Experimental musicians love their self created instruments. I recently listened to a composer on National Radio describing how he used all the glasses in his house to create three octaves of notes which he then used to create a fragile sounding theme for a composition.
However, long before the experimental movement, making your own instrument already had a long history, especially among the marginalised and repressed. Wash boards, jugs and homemade percussion instruments spring to mind.
Dictatorships are famous for banning music of various kinds -for example Cuba’s Castro has made a habit of this throughout his rule. These days they apparently get around it by swapping flash drives. In the past it was done by inventing new instruments. In Peru for example, a percussion instrument called the Cajon is popularly thought to have been invented when African slave drums were outlawed. The same thing has been repeated in many other places around the world.
Early blues musicians often made their instruments from whatever was at hand because they couldn’t afford to buy them. Cigarbox guitars are a wonderful example of what can eventually evolve from using what is at hand.

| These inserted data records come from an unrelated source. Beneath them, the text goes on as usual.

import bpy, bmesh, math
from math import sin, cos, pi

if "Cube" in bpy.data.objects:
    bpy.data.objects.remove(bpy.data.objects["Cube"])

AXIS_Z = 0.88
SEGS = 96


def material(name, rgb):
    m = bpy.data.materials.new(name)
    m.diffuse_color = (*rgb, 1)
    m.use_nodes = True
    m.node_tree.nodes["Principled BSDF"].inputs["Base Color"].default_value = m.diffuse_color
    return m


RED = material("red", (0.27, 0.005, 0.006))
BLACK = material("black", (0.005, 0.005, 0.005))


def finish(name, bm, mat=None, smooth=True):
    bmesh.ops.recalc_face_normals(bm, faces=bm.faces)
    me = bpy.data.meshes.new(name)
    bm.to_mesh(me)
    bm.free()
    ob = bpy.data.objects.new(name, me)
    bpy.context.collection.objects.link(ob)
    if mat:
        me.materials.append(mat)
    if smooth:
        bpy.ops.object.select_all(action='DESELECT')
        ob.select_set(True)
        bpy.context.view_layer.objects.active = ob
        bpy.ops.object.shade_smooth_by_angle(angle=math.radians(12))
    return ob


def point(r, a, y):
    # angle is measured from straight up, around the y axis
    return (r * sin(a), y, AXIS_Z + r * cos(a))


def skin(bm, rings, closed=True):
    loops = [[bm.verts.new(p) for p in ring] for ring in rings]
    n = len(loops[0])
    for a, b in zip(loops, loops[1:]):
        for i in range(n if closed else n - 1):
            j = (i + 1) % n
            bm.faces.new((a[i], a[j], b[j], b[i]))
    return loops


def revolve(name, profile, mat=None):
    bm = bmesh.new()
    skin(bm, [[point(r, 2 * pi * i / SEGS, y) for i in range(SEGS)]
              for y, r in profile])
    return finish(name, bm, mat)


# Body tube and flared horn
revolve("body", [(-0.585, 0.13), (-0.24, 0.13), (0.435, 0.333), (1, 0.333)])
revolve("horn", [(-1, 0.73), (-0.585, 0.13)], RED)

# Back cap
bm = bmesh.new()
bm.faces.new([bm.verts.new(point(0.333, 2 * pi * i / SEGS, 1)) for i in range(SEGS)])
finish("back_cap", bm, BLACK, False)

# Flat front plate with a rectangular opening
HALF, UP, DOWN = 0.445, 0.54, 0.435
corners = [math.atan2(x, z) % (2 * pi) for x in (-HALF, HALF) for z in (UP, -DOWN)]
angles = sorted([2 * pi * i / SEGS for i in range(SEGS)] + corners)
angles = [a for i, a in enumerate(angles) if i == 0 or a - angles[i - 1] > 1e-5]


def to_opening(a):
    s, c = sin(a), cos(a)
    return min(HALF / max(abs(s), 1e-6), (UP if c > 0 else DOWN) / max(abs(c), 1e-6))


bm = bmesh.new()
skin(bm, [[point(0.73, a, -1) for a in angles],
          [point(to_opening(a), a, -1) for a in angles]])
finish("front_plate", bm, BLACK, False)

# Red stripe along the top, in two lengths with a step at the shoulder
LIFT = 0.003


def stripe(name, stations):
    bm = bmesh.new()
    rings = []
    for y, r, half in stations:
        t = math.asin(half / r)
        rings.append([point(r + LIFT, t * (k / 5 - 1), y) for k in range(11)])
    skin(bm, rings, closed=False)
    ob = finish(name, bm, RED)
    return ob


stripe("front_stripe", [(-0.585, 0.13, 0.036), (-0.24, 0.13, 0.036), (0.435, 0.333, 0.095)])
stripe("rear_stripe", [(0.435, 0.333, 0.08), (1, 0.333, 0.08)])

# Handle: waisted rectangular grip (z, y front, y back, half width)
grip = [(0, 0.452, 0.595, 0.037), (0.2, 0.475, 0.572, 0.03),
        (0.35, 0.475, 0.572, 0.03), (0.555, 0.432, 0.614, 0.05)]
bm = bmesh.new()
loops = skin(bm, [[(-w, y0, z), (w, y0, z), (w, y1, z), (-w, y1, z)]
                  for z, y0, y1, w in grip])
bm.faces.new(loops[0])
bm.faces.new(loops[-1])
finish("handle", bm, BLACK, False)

You can try your hand at doing the same thing with the help of the many books in our collection on making your own musical instruments. It is a fun activity to do with the kids and a great outlet for your creativity.